Advisors for the engine and system design and development to date include: Lennart Johannsen, a Stirling engine design consultant, formerly of Phillips and STM; Professor Israel Urieli of Ohio University, a noted Stirling engine specialist; and Jefferey Hodgson, mechanical engineering professor at the University of Tennessee.
Business Advisors: John Herrick has extensive renewable energy experience in technology,
law and policy as Chief Counsel for the DOE EERE and at one the nations’ top energy law
firms, Brownstein Hyatt Farber Schreck, LLP.
Pavel Bouska (Advisory Board) has extensive technology and business operations experience
taking startups through IPO (Gaiam, Inc. & Corporate Express, Inc.).
Andrew Goldstein has strong experience in developing new technologies into cost effective and high quality mass producible products (ProStor Systems, Network Photonics & Medtronic Navigation).
Background of CEI’s Innovations: Several factors have growing impacts on American consumers, their pocketbooks, and their awareness of the current energy situation:
- Costs of heating fuels such as natural gas, propane and fuel oil have greatly outpaced therate of inflation over the past ten years (7-11% annual increases, with increases more than double that amount in each of the past two years).
- Space and water heating comprise about 50% of the average American’s annual total energy bill, an even higher percentage in many regions of the country, and growing rapidly.
- Awareness is increasing regarding energy issues and related national security and climate change impacts.

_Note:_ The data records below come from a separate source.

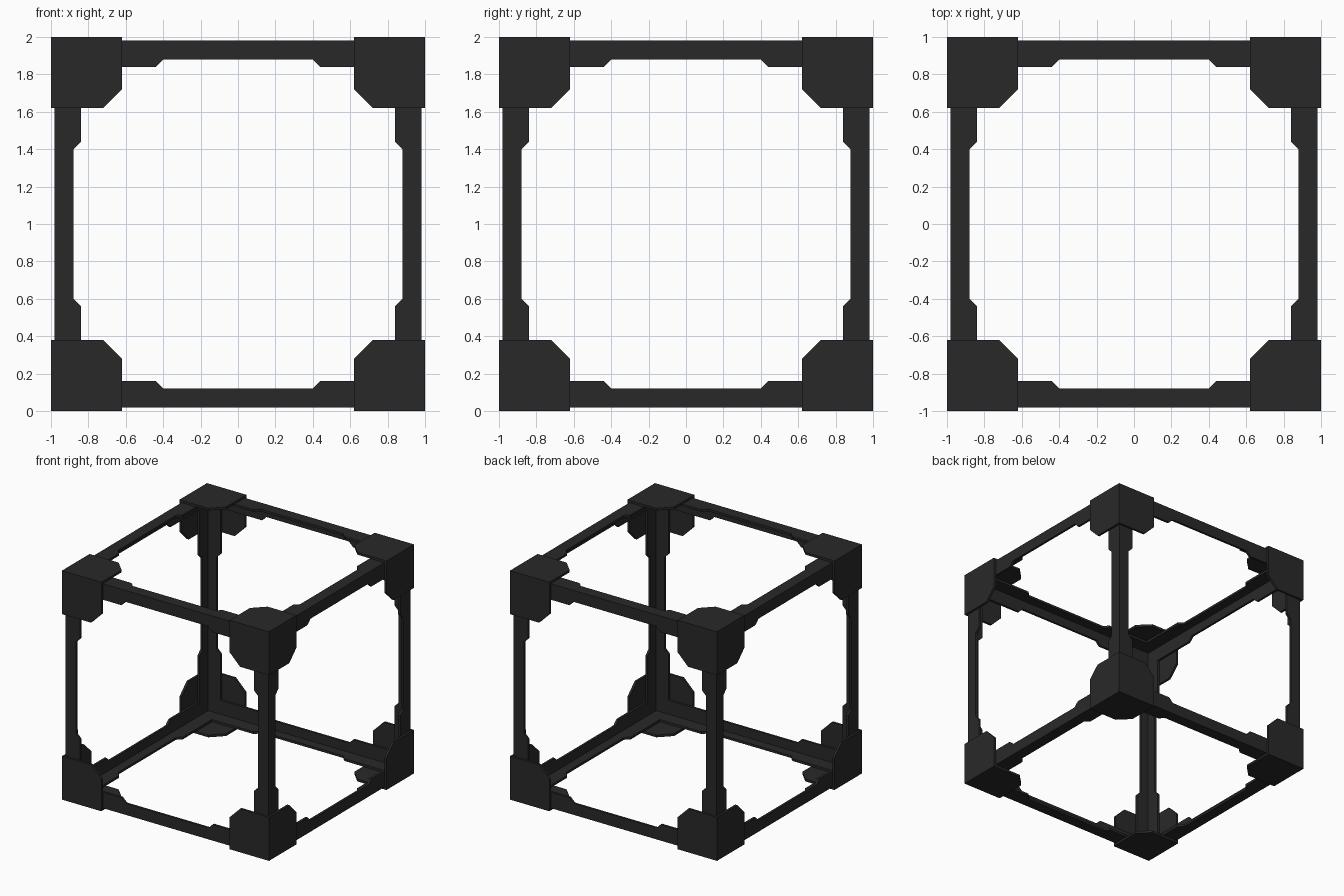
import bpy, bmesh
from math import pi
from mathutils import Matrix, Vector

if "Cube" in bpy.data.objects:
    bpy.data.objects.remove(bpy.data.objects["Cube"])

DARK = bpy.data.materials.new("dark_metal")
DARK.diffuse_color = (0.022, 0.022, 0.022, 1)
DARK.use_nodes = True
DARK.node_tree.nodes["Principled BSDF"].inputs["Base Color"].default_value = DARK.diffuse_color
LIFT = Matrix.Translation((0, 0, 1))
CYCLE = Matrix(((0, 1, 0, 0), (0, 0, 1, 0), (1, 0, 0, 0), (0, 0, 0, 1)))
SWAP = Matrix(((1, 0, 0, 0), (0, 0, 1, 0), (0, 1, 0, 0), (0, 0, 0, 1)))


def add_sheet(bm, outline, top, thick, walls, matrix):
    """Thin sheet under z=top, mitred where the outline touches the cube edge."""
    low = top - thick

    def ring(z):
        return [bm.verts.new(matrix @ Vector((max(-z, min(z, x)), min(z, y), z)))
                for x, y in outline]
    a, b = ring(top), ring(low)
    bm.faces.new(a)
    bm.faces.new(b[::-1])
    for i in walls:
        bm.faces.new((a[i], b[i], b[i + 1], a[i + 1]))


def finish_mesh(bm, name):
    bmesh.ops.remove_doubles(bm, verts=bm.verts, dist=0.0005)
    bmesh.ops.recalc_face_normals(bm, faces=bm.faces)
    mesh = bpy.data.meshes.new(name)
    bm.to_mesh(mesh)
    bm.free()
    mesh.materials.append(DARK)
    return mesh


def place(mesh, name, matrix):
    ob = bpy.data.objects.new(name, mesh)
    ob.matrix_world = LIFT @ matrix
    bpy.context.collection.objects.link(ob)


# L-section edge beam with widened, chamfered ends
beam = [(-.98, .98), (.98, .98), (.84, .84), (.44, .84),
        (.40, .88), (-.40, .88), (-.44, .84), (-.84, .84)]
bm = bmesh.new()
for m in (Matrix.Identity(4), SWAP):
    add_sheet(bm, beam, .98, .02, range(2, 7), m)
beam_mesh = finish_mesh(bm, "edge_beam")

# Corner bracket: three chamfered plates wrapped round a cube corner
plate = [(1, 1), (.62, 1), (.62, .72), (.72, .62), (1, .62)]
bm = bmesh.new()
for m in (Matrix.Identity(4), CYCLE, CYCLE @ CYCLE):
    add_sheet(bm, plate, 1, .02, range(1, 4), m)
corner_mesh = finish_mesh(bm, "corner_bracket")

# Twelve beams: four around each axis
for axis, m in zip("xzy", (Matrix.Identity(4), CYCLE, CYCLE @ CYCLE)):
    for k in range(4):
        place(beam_mesh, f"edge_beam_{axis}_{k + 1}", m @ Matrix.Rotation(k * pi / 2, 4, 'X'))

# Eight corner brackets: four on top, four below
for level, flip in (("top", 0), ("bottom", pi)):
    for k in range(4):
        place(corner_mesh, f"corner_bracket_{level}_{k + 1}",
              Matrix.Rotation(k * pi / 2, 4, 'Z') @ Matrix.Rotation(flip, 4, 'X'))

Distributed solar energy installations have been growing rapidly,particularly solar photovoltaic (PV) for generating electricity, and solar thermal for hot water and space heat.
- Distributed solar thermal systems have high collection efficiencies (up to 75%) and cost about $1.50/Watt-peak installed, while PV systems have much lower collection efficiencies up to 20% and cost about $7.00/Watt-peak installed.
- Despite the demand for home heating that is affordable and clean, the main barrier to widely-deployed active solar thermal heating systems is their inability to use the excess heat that is generated in the non-heating season and the lack of payoff (i.e. value) of the equipment during that period.
- Widely prevalent heat sources exist in the low to mid temperature range (100-300°C) that are not being harnessed for energy production, and that are renewable and pollution free such as solar and geothermal, or are otherwise being wasted from industrial production facilities generating waste heat.